Early spring orchard pollinators spill over from resource-rich adjacent forest patches.

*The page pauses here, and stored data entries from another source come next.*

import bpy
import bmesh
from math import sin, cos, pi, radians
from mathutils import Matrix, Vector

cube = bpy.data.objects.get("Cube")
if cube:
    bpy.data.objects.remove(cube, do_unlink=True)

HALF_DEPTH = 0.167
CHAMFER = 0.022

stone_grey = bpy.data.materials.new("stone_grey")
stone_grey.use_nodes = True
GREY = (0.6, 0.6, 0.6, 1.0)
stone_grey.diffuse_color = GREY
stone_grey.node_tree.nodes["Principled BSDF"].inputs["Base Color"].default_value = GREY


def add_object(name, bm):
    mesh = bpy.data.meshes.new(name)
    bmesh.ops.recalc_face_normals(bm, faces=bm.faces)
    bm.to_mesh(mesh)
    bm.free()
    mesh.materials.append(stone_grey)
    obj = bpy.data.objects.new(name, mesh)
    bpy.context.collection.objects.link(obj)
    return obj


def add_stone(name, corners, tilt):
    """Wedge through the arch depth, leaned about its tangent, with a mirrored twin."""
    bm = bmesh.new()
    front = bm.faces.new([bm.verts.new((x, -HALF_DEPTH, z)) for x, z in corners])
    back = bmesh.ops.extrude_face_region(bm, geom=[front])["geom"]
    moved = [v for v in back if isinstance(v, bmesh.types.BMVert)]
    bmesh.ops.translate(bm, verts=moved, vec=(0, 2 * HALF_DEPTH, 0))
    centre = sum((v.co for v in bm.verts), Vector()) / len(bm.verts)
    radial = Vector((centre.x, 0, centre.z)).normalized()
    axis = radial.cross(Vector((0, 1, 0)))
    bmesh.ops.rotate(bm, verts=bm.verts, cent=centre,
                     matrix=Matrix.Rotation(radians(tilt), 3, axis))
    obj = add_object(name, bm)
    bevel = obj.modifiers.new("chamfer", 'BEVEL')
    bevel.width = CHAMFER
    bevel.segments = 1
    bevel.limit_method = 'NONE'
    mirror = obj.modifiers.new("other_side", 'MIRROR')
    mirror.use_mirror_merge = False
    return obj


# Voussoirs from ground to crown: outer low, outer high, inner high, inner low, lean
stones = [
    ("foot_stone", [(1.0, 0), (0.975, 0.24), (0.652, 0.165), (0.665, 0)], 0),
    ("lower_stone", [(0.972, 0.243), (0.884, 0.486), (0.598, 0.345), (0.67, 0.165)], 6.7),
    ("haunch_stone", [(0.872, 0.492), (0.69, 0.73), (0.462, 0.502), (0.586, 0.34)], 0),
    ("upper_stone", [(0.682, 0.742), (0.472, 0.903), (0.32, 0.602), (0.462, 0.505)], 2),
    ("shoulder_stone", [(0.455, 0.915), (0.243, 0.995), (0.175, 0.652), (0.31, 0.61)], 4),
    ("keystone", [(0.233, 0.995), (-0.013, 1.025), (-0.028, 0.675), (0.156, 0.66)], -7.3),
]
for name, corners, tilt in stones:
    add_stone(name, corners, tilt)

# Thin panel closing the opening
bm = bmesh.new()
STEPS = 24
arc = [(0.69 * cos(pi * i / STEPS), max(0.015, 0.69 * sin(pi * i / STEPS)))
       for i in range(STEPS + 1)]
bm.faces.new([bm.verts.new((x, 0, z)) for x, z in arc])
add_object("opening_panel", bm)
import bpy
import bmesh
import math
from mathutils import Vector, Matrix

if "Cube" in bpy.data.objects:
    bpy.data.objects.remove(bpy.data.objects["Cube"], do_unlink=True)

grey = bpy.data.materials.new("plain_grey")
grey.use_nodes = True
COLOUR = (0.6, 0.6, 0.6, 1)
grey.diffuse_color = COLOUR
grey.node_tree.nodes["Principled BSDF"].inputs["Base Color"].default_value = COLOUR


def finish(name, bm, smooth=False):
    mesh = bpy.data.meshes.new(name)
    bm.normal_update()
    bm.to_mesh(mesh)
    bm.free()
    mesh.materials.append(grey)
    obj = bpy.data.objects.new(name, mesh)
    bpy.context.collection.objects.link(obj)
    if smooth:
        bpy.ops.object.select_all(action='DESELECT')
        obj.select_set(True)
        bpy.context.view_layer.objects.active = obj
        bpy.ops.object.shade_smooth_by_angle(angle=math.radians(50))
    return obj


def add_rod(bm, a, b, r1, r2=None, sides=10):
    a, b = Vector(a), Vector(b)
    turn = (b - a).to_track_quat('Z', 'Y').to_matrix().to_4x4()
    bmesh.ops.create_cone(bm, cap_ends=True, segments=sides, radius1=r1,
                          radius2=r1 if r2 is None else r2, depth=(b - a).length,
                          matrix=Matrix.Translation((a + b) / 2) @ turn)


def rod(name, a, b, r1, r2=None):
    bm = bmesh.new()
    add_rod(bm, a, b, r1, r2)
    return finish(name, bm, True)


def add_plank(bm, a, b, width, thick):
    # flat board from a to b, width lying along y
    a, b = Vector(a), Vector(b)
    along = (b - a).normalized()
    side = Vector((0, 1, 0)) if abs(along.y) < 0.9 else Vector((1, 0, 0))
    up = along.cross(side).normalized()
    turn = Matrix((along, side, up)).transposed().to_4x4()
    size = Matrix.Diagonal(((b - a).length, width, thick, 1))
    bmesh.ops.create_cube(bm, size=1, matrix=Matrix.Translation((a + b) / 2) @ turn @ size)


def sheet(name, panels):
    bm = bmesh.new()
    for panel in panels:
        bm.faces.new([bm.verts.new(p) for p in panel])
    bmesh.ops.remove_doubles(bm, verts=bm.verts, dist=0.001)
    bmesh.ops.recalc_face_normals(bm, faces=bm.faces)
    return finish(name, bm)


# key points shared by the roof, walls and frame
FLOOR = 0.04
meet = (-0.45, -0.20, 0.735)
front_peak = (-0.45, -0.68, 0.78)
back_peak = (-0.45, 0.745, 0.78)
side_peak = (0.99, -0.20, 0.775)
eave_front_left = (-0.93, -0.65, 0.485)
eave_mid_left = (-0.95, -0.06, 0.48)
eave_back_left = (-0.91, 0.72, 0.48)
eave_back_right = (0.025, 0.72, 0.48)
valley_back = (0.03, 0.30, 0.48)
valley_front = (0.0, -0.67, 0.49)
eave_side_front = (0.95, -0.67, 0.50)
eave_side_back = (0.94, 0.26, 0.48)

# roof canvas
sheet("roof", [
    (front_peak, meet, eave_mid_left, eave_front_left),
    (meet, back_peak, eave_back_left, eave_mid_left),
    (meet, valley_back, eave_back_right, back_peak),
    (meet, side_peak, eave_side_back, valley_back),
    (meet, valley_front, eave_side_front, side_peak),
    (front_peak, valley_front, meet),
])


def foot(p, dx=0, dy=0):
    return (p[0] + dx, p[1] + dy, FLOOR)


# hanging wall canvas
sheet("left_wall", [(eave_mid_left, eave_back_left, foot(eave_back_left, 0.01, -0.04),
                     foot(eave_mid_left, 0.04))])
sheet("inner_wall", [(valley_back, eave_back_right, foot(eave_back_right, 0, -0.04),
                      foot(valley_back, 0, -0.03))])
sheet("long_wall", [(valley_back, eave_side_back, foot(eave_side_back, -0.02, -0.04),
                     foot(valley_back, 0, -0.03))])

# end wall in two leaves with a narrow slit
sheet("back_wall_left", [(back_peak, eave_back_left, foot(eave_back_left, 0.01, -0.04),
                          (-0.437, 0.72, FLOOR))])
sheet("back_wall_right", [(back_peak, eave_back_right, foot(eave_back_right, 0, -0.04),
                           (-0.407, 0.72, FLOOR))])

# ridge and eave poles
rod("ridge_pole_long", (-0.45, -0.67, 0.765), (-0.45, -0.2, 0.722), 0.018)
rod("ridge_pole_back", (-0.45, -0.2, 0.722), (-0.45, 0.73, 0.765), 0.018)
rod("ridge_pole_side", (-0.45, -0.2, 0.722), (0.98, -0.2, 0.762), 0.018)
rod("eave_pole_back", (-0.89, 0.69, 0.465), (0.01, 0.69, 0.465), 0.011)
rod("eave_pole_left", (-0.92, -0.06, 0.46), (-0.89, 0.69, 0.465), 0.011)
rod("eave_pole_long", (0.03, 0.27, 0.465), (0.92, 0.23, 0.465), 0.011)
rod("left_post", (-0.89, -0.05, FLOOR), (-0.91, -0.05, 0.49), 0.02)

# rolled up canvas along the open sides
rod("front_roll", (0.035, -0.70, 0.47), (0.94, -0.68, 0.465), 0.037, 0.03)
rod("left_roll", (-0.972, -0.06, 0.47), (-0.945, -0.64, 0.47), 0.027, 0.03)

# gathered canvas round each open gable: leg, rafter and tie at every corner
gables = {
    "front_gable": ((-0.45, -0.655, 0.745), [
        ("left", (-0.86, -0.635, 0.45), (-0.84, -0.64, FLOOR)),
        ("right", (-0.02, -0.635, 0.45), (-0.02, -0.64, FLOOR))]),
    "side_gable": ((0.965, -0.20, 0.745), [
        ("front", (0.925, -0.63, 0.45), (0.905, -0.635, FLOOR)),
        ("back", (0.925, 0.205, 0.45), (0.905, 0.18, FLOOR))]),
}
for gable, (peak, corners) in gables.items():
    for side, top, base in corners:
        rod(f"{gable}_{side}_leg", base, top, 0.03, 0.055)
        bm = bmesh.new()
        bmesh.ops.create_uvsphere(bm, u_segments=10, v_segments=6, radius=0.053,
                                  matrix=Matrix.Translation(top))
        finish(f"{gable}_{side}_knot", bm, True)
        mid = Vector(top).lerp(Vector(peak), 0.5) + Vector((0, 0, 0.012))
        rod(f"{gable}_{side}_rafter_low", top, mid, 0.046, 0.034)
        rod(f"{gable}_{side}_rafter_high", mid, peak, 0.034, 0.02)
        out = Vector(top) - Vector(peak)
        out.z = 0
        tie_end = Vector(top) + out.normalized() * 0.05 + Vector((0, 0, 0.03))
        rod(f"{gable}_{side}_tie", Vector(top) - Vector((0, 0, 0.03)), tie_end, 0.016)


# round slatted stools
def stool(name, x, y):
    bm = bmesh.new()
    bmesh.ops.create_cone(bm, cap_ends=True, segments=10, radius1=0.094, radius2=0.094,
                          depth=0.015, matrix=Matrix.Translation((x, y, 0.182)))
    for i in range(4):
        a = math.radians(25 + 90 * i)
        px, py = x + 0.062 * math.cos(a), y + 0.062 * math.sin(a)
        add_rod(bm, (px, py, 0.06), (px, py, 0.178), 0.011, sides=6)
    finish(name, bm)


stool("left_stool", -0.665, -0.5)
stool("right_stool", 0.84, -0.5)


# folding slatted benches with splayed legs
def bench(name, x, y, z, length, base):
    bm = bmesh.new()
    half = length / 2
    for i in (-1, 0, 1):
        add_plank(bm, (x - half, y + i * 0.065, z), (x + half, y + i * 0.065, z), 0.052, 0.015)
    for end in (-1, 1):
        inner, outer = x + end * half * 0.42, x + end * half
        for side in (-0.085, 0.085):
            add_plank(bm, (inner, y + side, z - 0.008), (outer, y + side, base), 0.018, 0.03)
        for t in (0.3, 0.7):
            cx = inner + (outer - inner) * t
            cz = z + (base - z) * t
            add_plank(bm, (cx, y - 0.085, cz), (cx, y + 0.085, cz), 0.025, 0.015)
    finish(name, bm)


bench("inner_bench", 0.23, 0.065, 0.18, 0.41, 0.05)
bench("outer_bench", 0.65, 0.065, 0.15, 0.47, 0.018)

Pollinator communities are more abundant and diverse in agricultural matrices with more natural habitat, although the reasons for these correlations remain unclear. It is possible that forest fragments and edges provide resources for pollinators in important early weeks of spring, after which time those insects can then 'spill over' into crops such as apple orchards during bloom. To explore how forest edges may feed and therefore promote flower visitor communities in adjacent agricultural habitats, we sampled springtime pollinators in nine orchards and their adjacent forest edge canopies and understories. We identified pollen consumed by pan-trapped bees and flower flies to assess if pollinators ate pollen where they were caught, and if their diets similarly 'spill over' from forest to orchard. We further explored sex differences in habitat usage. Our spatially replicated sampling found that bee and flower fly abundance peaks first in the forest understorey, then in the forest canopy and finally in the orchard. Analysis of digestive tracts showed significant usage of forest canopy pollen throughout the spring, especially before apple bloom. Pollinators had often eaten pollen from a different habitat than the one in which they were caught, suggesting frequent movement between habitats. Digestive tract pollen is an underused but powerful avenue for ecological insight. In Andrena, which are important orchard pollinators and one of the most abundant wild bee taxa in this study, male bees were primarily found in the woods but not the orchards where conspecific females were later active. Synthesis and applications: Forested areas, especially forest canopy trees, provide large amounts of early spring resources that facilitate build-up and spillover of wild pollinator populations into apple orchards during bloom. Forests also provide critical habitat for male bees, which were rarely found in orchards. Despite their importance for bee reproduction, the needs of male bees are usually not considered in conservation planning. Overall, our data indicate that ensuring there is adequate forest habitat adjacent to orchards can improve the long-term sustainability of pollinator populations that provide essential crop pollination services.